● **TASK ITEM**: Go through the entries below and copy each line containing the word "data".

● **LISTED ENTRIES**:
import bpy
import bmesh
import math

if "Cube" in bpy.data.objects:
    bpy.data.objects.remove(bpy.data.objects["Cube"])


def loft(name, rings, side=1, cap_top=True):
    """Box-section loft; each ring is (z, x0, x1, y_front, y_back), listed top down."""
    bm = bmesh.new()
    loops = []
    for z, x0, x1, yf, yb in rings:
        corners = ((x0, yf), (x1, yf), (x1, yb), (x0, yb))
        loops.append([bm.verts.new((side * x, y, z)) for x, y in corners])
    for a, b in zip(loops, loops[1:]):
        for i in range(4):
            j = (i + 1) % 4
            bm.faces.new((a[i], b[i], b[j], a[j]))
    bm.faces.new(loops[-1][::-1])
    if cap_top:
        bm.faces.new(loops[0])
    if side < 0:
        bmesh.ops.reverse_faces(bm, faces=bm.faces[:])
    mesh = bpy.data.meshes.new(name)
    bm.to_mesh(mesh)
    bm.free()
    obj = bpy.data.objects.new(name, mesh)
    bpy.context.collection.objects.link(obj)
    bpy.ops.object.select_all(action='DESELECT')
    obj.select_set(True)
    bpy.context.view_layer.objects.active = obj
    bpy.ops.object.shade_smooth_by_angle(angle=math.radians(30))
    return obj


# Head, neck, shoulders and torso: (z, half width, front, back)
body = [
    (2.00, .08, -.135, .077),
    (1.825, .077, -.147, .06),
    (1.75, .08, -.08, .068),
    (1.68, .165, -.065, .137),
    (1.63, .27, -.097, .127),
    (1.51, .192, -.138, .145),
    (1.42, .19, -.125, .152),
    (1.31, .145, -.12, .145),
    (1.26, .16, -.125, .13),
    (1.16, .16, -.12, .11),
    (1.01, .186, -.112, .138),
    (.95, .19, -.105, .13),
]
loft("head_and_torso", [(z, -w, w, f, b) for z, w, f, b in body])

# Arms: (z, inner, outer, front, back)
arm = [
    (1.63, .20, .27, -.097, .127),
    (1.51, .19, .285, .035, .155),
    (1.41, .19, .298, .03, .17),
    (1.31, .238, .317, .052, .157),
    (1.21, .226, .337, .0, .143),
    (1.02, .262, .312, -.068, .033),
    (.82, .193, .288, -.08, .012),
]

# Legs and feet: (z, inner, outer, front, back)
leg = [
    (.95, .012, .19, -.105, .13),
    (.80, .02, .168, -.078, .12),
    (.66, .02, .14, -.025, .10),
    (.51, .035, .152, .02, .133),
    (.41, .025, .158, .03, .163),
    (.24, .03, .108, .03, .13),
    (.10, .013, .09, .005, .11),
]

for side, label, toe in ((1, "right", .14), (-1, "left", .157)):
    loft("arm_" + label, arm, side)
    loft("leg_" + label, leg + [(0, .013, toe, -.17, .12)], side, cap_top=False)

● **ANSWER FOR THE TASK**:
if "Cube" in bpy.data.objects:
    bpy.data.objects.remove(bpy.data.objects["Cube"])
    mesh = bpy.data.meshes.new(name)
    obj = bpy.data.objects.new(name, mesh)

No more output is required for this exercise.